(Data excerpts Opens)

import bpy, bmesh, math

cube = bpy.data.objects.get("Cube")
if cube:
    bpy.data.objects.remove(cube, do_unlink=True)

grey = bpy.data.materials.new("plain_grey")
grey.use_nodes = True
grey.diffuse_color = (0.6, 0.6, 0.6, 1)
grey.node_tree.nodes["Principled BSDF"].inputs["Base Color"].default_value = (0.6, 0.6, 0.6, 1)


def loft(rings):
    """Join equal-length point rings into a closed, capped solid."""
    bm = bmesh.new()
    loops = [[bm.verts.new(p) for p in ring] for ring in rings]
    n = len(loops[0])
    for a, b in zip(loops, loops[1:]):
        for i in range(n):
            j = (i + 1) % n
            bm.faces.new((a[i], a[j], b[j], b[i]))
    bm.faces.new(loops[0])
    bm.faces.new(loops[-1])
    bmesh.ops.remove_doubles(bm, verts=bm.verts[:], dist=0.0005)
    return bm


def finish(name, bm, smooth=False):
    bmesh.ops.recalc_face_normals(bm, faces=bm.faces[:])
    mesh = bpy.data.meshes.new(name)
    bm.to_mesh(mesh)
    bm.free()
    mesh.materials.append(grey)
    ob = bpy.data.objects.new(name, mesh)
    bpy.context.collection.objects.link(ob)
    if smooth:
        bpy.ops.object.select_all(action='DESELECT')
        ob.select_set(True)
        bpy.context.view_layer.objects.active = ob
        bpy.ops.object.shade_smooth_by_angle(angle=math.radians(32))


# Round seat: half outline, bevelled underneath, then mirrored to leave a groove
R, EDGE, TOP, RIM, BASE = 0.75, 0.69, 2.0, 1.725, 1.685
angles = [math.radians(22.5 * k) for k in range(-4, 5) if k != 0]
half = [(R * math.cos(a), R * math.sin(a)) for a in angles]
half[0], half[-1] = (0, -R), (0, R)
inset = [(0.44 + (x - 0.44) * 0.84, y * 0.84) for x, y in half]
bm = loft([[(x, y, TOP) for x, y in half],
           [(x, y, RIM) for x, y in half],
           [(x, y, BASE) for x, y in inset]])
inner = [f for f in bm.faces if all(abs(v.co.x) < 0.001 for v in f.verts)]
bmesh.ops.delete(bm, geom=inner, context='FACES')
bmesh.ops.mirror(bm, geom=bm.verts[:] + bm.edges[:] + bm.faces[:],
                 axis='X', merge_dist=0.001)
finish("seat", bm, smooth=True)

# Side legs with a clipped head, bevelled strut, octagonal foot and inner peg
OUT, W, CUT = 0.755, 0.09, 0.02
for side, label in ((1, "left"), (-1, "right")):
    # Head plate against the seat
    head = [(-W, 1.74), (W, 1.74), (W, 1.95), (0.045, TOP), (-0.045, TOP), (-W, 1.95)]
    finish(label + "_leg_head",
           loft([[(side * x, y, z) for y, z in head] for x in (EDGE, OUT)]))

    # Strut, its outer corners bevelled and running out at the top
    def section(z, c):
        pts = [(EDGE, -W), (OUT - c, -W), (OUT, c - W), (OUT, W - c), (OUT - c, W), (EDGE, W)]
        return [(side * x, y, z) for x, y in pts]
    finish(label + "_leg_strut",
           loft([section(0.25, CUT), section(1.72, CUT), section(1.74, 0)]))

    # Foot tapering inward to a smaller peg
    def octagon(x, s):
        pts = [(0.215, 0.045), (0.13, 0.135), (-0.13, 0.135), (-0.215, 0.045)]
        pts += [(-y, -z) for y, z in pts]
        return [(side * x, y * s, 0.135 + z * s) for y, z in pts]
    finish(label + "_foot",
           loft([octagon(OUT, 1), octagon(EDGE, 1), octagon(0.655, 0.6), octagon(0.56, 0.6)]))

(Data excerpts Closes)

### Requirement:
Check every line of the entries for the string "grey". Give only the number of lines that hold it.

### Solution to the problem:
5